Isabelle Chartrand, marketing director for Nature’s Touch Frozen Foods in Saint Laurent, Quebec, points out that the frozen fruit category is ripe for innovation. And as private brands become more popular in frozen fruits — store brands account for about 69 percent of sales, according to market researcher Information Resources Inc. (IRI) — there’s more of a push to launch more differentiated items to attract new customers, Chartrand says.
“Because frozen fruit is a small category compared to others, few retailers have started to innovate in this category and are still providing only the basic core SKUs,” she adds. “There is a huge opportunity to innovate and to provide new formats and new fruit line extensions under private brands simply because this category meets all the criteria consumers are looking for in food, health and convenience.”
Private brands account for nearly $746 million of sales in frozen fruit with national brands accounting for only $333.2 million, according to IRI. And the pendulum continues to swing toward private brands: Frozen fruit sales were up 2.5 percent for the 52 weeks ending Dec. 2, 2018, when compared to the previous period, while sales of national brands were down 7.5 percent.
Chartrand says Nature’s Touch Frozen Foods, which provides an array of frozen fruits for private brands, is working with some retailers to launch line extensions on non-core fruits such as high-quality mandarins, apples, watermelon and citrus (orange and grapefruit) to help them become a destination for frozen fruit, increase frozen fruit consumption occasions (such as snacking) and grow their own brand categories.
“The household penetration of frozen fruit in the U.S. is still relatively low — under 50 percent — so this category has huge growth potential,” Chartrand adds.

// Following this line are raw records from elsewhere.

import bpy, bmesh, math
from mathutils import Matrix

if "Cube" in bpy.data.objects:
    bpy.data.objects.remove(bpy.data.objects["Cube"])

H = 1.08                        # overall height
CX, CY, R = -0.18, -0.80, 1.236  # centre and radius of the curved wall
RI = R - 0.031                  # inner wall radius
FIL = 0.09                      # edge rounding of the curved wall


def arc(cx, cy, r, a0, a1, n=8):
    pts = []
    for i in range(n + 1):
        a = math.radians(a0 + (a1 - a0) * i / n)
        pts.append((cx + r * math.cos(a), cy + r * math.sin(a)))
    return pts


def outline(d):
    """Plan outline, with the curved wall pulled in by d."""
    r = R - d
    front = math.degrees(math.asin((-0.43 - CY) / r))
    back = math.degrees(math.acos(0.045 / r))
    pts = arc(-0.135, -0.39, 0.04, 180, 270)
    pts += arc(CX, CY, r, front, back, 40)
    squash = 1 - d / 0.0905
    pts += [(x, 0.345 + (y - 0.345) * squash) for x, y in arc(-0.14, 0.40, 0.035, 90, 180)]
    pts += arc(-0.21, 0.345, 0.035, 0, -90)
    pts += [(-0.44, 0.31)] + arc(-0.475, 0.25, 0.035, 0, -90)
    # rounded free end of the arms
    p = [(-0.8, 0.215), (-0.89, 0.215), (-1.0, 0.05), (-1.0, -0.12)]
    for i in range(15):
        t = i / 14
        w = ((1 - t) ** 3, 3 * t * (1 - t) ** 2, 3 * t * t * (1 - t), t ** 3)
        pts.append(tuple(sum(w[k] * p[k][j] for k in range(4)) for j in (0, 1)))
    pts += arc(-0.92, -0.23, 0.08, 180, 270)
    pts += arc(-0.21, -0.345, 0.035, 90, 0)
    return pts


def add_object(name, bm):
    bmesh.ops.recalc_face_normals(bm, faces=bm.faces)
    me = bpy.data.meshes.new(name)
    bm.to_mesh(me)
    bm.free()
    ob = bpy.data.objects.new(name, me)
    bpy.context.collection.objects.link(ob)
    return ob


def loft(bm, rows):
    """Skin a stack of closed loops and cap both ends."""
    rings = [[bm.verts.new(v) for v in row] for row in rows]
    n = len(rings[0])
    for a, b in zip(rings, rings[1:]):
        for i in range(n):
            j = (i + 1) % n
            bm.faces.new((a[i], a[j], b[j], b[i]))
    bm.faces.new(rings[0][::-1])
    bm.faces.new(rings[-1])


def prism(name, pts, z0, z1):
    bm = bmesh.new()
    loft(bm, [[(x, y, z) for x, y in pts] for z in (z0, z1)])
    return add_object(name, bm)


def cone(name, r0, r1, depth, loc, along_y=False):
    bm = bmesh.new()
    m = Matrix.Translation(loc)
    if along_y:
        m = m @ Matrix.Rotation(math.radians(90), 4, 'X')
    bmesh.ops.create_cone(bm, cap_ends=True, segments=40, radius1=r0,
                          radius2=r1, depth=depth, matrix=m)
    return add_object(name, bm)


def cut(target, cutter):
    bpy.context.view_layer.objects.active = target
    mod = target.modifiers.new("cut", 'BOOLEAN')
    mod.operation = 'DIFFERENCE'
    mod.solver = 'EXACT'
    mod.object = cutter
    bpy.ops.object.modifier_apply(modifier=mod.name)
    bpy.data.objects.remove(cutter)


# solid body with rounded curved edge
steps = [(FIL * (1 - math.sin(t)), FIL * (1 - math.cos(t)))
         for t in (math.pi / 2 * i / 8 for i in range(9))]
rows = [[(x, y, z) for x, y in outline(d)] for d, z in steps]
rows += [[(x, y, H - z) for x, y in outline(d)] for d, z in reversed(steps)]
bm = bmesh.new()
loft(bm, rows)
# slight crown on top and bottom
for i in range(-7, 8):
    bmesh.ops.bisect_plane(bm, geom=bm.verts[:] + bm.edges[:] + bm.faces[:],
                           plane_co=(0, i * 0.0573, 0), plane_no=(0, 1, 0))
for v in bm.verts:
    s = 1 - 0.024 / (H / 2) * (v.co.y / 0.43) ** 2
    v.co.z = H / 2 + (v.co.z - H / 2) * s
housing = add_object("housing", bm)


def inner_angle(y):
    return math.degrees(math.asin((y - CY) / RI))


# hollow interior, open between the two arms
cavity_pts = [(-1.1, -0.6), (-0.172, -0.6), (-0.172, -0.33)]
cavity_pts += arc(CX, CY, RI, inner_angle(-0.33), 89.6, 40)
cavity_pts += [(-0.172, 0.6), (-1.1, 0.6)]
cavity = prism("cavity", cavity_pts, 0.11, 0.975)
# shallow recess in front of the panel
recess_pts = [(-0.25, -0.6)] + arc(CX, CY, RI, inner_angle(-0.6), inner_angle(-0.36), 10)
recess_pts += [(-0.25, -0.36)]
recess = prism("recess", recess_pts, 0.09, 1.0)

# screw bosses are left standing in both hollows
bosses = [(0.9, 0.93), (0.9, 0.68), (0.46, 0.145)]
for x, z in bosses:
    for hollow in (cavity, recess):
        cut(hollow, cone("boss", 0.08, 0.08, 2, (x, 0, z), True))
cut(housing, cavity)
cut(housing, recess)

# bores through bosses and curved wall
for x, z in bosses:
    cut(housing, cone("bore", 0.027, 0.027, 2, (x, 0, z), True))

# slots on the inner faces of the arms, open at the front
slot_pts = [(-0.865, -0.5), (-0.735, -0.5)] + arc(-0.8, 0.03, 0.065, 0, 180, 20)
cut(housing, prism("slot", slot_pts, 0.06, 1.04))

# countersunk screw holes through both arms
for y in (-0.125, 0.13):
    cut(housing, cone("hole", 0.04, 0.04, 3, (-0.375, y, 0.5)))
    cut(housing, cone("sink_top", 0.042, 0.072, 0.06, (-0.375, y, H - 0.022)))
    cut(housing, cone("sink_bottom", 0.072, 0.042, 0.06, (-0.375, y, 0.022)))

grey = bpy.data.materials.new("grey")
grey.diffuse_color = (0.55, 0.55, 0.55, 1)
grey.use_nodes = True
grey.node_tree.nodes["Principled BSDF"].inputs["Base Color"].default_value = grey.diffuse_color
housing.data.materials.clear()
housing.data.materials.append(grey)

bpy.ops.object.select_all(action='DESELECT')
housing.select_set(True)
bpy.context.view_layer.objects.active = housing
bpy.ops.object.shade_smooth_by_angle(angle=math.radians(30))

According to IRI, sales of private-branded fruit are growing in other areas: sales of dried fruit are up 4.4 percent, and sales of dry fruit snacks increased 8.1 percent in the past year. Canned/bottled fruit sales are up 1 percent.
The largest subcategory in the overall fruit segment is fresh, where private brand options dominate in sales, according to market researcher Mintel’s “Fruit U.S.-June 2018” study.
“Private label options resonate throughout the category’s segments,” William Roberts Jr. senior food and drink analyst, said in the report. “The key to growing the category may well lie in exposing consumers to novel fruit flavors and a greater variety of healthy options.”
Veggies: Get on the cutting edge
In the vegetable category, sales are largely driven by consumer interest in lower prices and fresher options, Roberts says.
“While consumers indicate they would like more vegetables in their diet, data shows they continue to fall short of recommendations, suggesting brands may well have to incorporate novel approaches to garner consumer interest,” he adds.
That said, sales of shelf-stable private brand vegetables rose 4.6 percent while sales of national brands declined 1.8 percent, according to IRI. Store brand canned/bottled green beans soared 10.6 percent.
Sales of store brand frozen vegetables are also on the rise, increasing 3.9 percent, according to IRI.
Chartrand believes other factors can spur sales of private branded fruits and vegetables.
“We recently worked with a private label brand to launch a ‘tested for pesticide-residue’ line of frozen fruits,” she adds. “We actually test the fruit for pesticide residue for over 260 applicable pesticides so that consumers can enjoy a value-added product that is more accessible in terms of pricing other than organic. We know that pesticides are the No. 1 consumer concern when it comes to eating fruits and vegetables, and providing further peace of mind when enjoying a product is essential for consumers.”
Chartrand also says creating a frozen produce or “froduce” section could be an opportunity for retailers.
“Frozen fruits and vegetables are often merchandised separately in the frozen aisle but cross-shopping data indicates there is a high interaction between frozen fruits and vegetables,” she adds. “Frozen fruits are often merchandised besides whipped cream or pie shells, but these items have very little interaction.”